[Dataset entries]
[Start of Attachment]

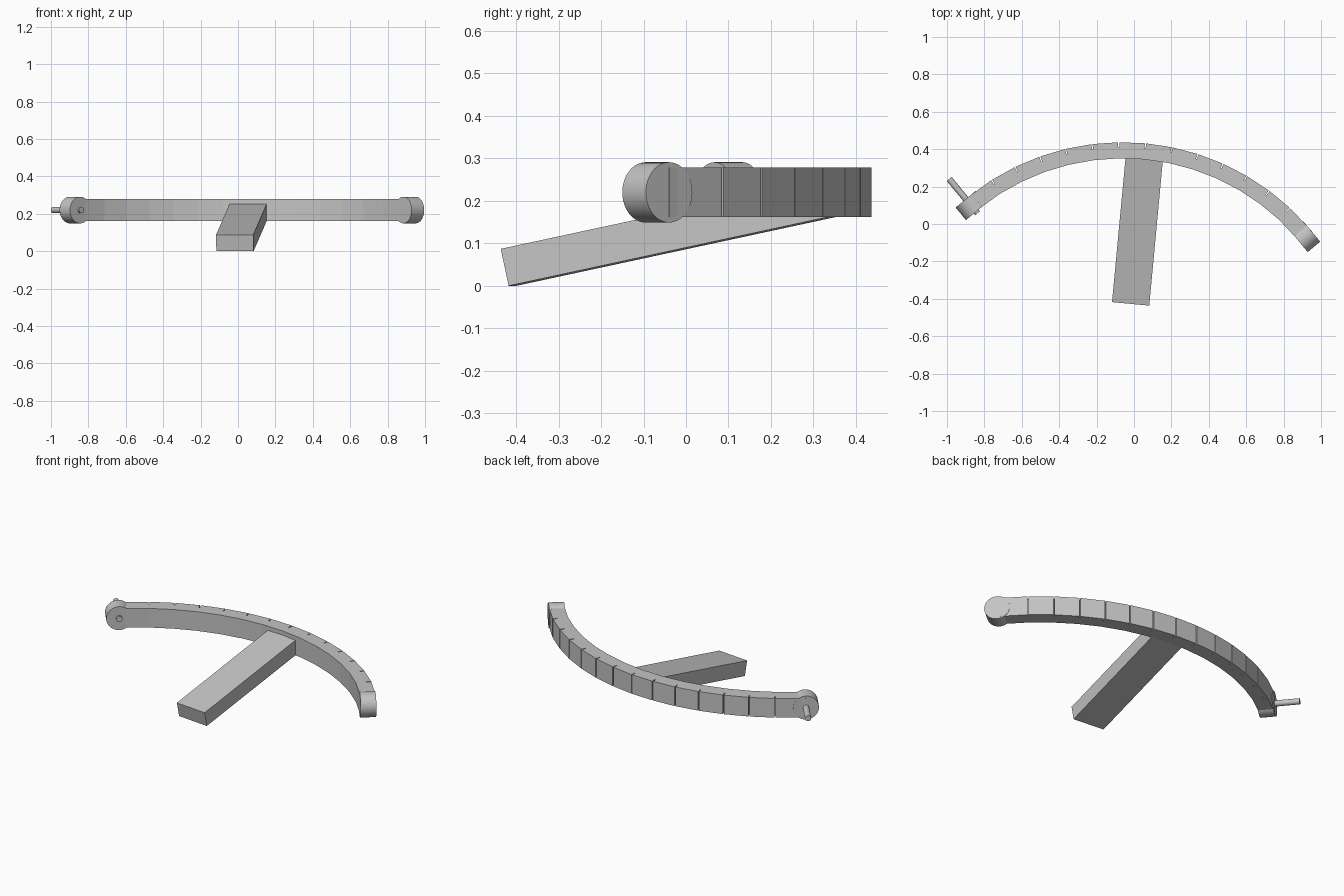
import bpy, bmesh, math
from math import sin, cos, radians
from mathutils import Vector, Euler

if "Cube" in bpy.data.objects:
    bpy.data.objects.remove(bpy.data.objects["Cube"], do_unlink=True)

# One neutral grey for everything
grey = bpy.data.materials.new("neutral_grey")
grey.use_nodes = True
grey.diffuse_color = (0.55, 0.55, 0.55, 1)
grey.node_tree.nodes["Principled BSDF"].inputs["Base Color"].default_value = (0.55, 0.55, 0.55, 1)

CENTRE = Vector((-0.061, -0.878, 0.22))   # centre of the bow's circle
TILT = 5.35                               # whole model is turned slightly
HALF = 45
STEP = 6.25
R = 1.272
THICK = 0.086


def on_arc(angle, radius, z=0.0):
    a = radians(angle + TILT)
    return CENTRE + Vector((radius * sin(a), radius * cos(a), z))


def add_object(name, bm):
    bmesh.ops.recalc_face_normals(bm, faces=bm.faces)
    mesh = bpy.data.meshes.new(name)
    bm.to_mesh(mesh)
    bm.free()
    mesh.materials.append(grey)
    obj = bpy.data.objects.new(name, mesh)
    bpy.context.collection.objects.link(obj)
    return obj


def radial_cylinder(name, angle, radius, r_start, r_end, sides):
    """Cylinder whose axis points away from the bow's centre."""
    bpy.ops.mesh.primitive_cylinder_add(
        vertices=sides, radius=radius, depth=r_end - r_start,
        location=on_arc(angle, (r_start + r_end) / 2),
        rotation=(radians(-90), 0, -radians(angle + TILT)))
    obj = bpy.context.object
    obj.name = name
    obj.data.materials.append(grey)
    bpy.ops.object.shade_smooth_by_angle(angle=radians(30))
    return obj


# Curved bow with narrow grooves across its outer side
outer, inner = R + THICK / 2, R - THICK / 2
groove_angle, groove_depth = 0.13, 0.028
height = 0.116
marks = [k * STEP for k in range(-6, 7)]
outline = [(-HALF, outer)]
for m in marks:
    outline += [(m - groove_angle, outer), (m - groove_angle, outer - groove_depth),
                (m + groove_angle, outer - groove_depth), (m + groove_angle, outer)]
outline.append((HALF, outer))
outline += [(a, inner) for a in [HALF] + marks[::-1] + [-HALF]]

bm = bmesh.new()
base = bm.faces.new([bm.verts.new(on_arc(a, r, -height / 2)) for a, r in outline])
ext = bmesh.ops.extrude_face_region(bm, geom=[base])
bmesh.ops.translate(bm, vec=(0, 0, height),
                    verts=[v for v in ext["geom"] if isinstance(v, bmesh.types.BMVert)])
add_object("curved_bow", bm)

# Round hubs at both ends
for name, side in (("right_end_hub", -1), ("left_end_hub", 1)):
    radial_cylinder(name, side * HALF, 0.071, 1.2265, 1.3135, 48)

# Thin pin through the right hub
radial_cylinder("hub_pin", -HALF, 0.017, 1.215, 1.453, 20)

# Sloping arm from the floor up to the middle of the bow
length, depth, width = 0.81, 0.089, 0.2
turn = Euler((radians(12.1), 0, -radians(TILT)))
bpy.ops.mesh.primitive_cube_add(size=1)
arm = bpy.context.object
arm.name = "sloping_arm"
arm.scale = (width, length, depth)
arm.rotation_euler = turn
arm.location = Vector((-0.018, -0.427, 0.087)) + turn.to_matrix() @ Vector((0, length / 2, -depth / 2))
arm.data.materials.append(grey)
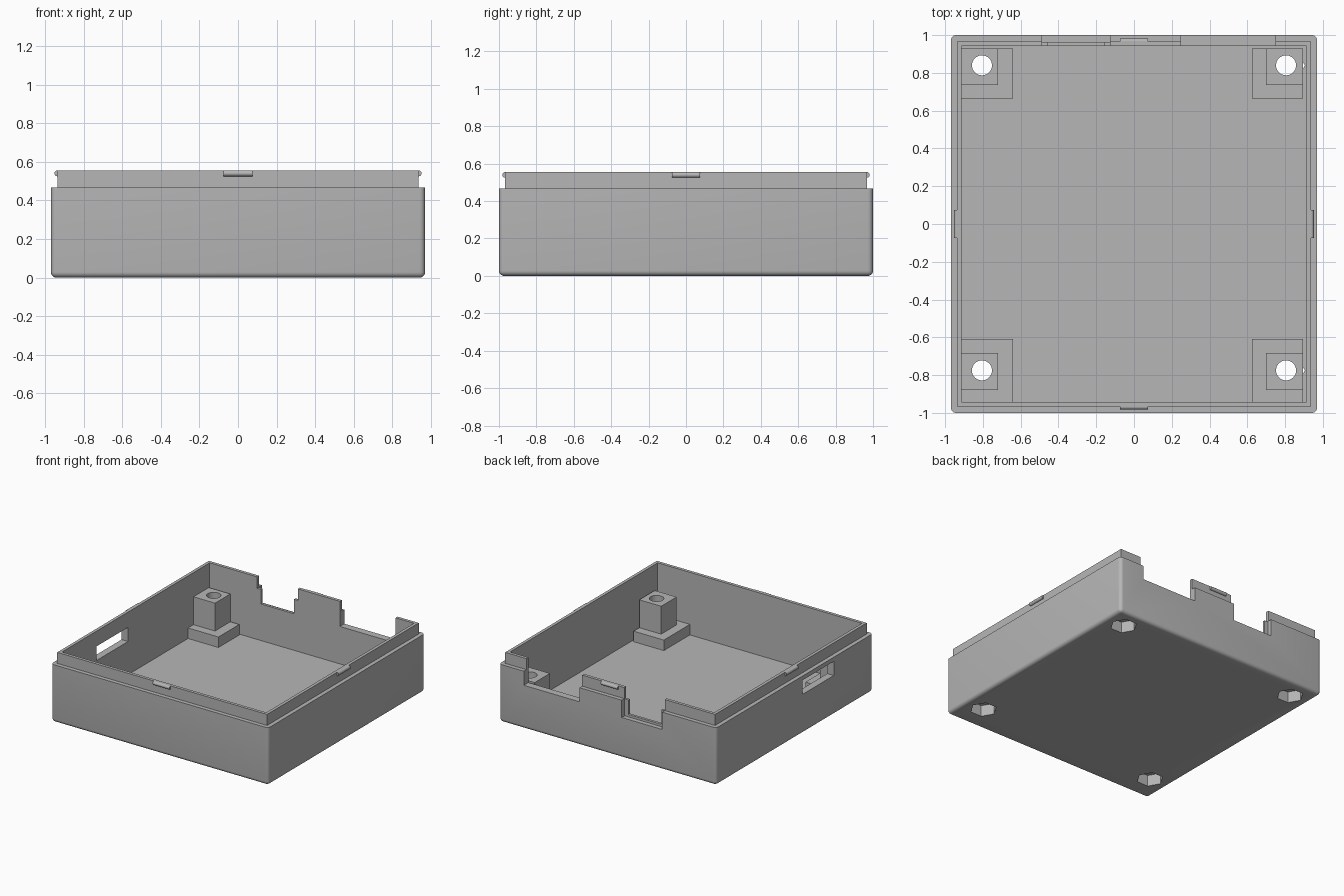
import bpy, bmesh, math
from mathutils import Matrix, Vector

if "Cube" in bpy.data.objects:
    bpy.data.objects.remove(bpy.data.objects["Cube"], do_unlink=True)

grey = bpy.data.materials.new("mid grey plastic")
grey.use_nodes = True
grey.diffuse_color = (0.47, 0.47, 0.47, 1)
grey.node_tree.nodes["Principled BSDF"].inputs["Base Color"].default_value = grey.diffuse_color


def finish(name, bm):
    mesh = bpy.data.meshes.new(name)
    bm.to_mesh(mesh)
    bm.free()
    mesh.materials.append(grey)
    ob = bpy.data.objects.new(name, mesh)
    bpy.context.scene.collection.objects.link(ob)
    return ob


def box(name, x, y, z, round_edges=0):
    """Box from (min, max) ranges; optionally rounds all but the top edges."""
    bm = bmesh.new()
    lo, hi = Vector((x[0], y[0], z[0])), Vector((x[1], y[1], z[1]))
    size = hi - lo
    bmesh.ops.create_cube(bm, size=1, matrix=Matrix.Translation((lo + hi) / 2) @ Matrix.Diagonal((*size, 1)))
    if round_edges:
        edges = [e for e in bm.edges if any(v.co.z < z[1] - 0.001 for v in e.verts)]
        bmesh.ops.bevel(bm, geom=edges, offset=round_edges, segments=5, profile=0.5, affect='EDGES')
    return finish(name, bm)


def prism(name, centre, radius, depth, sides, turn=None):
    bm = bmesh.new()
    matrix = Matrix.Translation(centre) @ (turn or Matrix.Identity(4))
    bmesh.ops.create_cone(bm, cap_ends=True, segments=sides, radius1=radius, radius2=radius,
                          depth=depth, matrix=matrix)
    return finish(name, bm)


def combine(target, tool, operation):
    """Applies a boolean and removes the tool."""
    mod = target.modifiers.new("join", 'BOOLEAN')
    mod.operation, mod.solver, mod.object = operation, 'EXACT', tool
    bpy.context.view_layer.update()
    graph = bpy.context.evaluated_depsgraph_get()
    mesh = bpy.data.meshes.new_from_object(target.evaluated_get(graph))
    target.modifiers.clear()
    target.data = mesh
    bpy.data.objects.remove(tool, do_unlink=True)


# Outer tray with rounded edges, and the raised lip
tray = box("tray", (-0.97, 0.97), (-1, 1), (0, 0.466), 0.028)
combine(tray, box("lip", (-0.937, 0.937), (-0.967, 0.967), (0.3, 0.555)), 'UNION')
combine(tray, box("cavity", (-0.912, 0.912), (-0.942, 0.942), (0.05, 1)), 'DIFFERENCE')

# Stepped screw posts in the corners
bases = {-1: (-0.93, -0.64), 1: (0.625, 0.895)}
uppers = {-1: (-0.93, -0.72), 1: (0.70, 0.895)}
rows = [(-0.775, (-0.96, -0.61), (-0.88, -0.683)), (0.84, (0.665, 0.93), (0.735, 0.93))]
for side in (-1, 1):
    for _, base_y, upper_y in rows:
        combine(tray, box("post_base", bases[side], base_y, (0.03, 0.135)), 'UNION')
        combine(tray, box("post", uppers[side], upper_y, (0.1, 0.36)), 'UNION')

# Screw holes with hexagonal nut pockets below
hex_turn = Matrix.Rotation(math.radians(90), 4, 'Z')
for side in (-1, 1):
    for y, _, _ in rows:
        combine(tray, prism("screw_hole", (side * 0.805, y, 0.2), 0.053, 1, 32), 'DIFFERENCE')
        combine(tray, prism("nut_pocket", (side * 0.805, y, 0), 0.1, 0.18, 6, hex_turn), 'DIFFERENCE')

# Openings: side slot, wide back notch, and stepped back notch
openings = [
    ((-1.1, -0.85), (-0.5, -0.1), (0.318, 0.432)),
    ((0.25, 0.748), (0.935, 1.1), (0.352, 1)),
    ((-0.455, -0.16), (0.935, 1.1), (0.345, 1)),
    ((-0.488, -0.126), (0.963, 1.1), (0.326, 1)),
    ((-0.488, -0.126), (0.935, 1.1), (0.462, 1)),
]
for x, y, z in openings:
    combine(tray, box("opening", x, y, z), 'DIFFERENCE')

# Rounded snap ridges in the middle of each lip side
along_x = Matrix.Rotation(math.radians(90), 4, 'Y')
along_y = Matrix.Rotation(math.radians(90), 4, 'X')
ridges = [
    prism("front_snap_ridge", (0, -0.967, 0.54), 0.015, 0.15, 20, along_x),
    prism("back_snap_ridge", (0, 0.967, 0.54), 0.015, 0.15, 20, along_x),
    prism("left_snap_ridge", (0.937, 0, 0.54), 0.015, 0.15, 20, along_y),
    prism("right_snap_ridge", (-0.937, 0, 0.54), 0.015, 0.15, 20, along_y),
]

# Smooth the rounded edges only
bpy.ops.object.select_all(action='DESELECT')
for ob in [tray] + ridges:
    ob.select_set(True)
bpy.context.view_layer.objects.active = tray
bpy.ops.object.shade_smooth_by_angle(angle=math.radians(30))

[End of Attachment]

_Task details_: Give back exactly the lines above, from the line containing "# Stepped screw posts in the corners" through the line containing "(0.03, 0.135)), 'UNION')", with both end lines and nothing more.

_Response to the exercise_:
# Stepped screw posts in the corners
bases = {-1: (-0.93, -0.64), 1: (0.625, 0.895)}
uppers = {-1: (-0.93, -0.72), 1: (0.70, 0.895)}
rows = [(-0.775, (-0.96, -0.61), (-0.88, -0.683)), (0.84, (0.665, 0.93), (0.735, 0.93))]
for side in (-1, 1):
    for _, base_y, upper_y in rows:
        combine(tray, box("post_base", bases[side], base_y, (0.03, 0.135)), 'UNION')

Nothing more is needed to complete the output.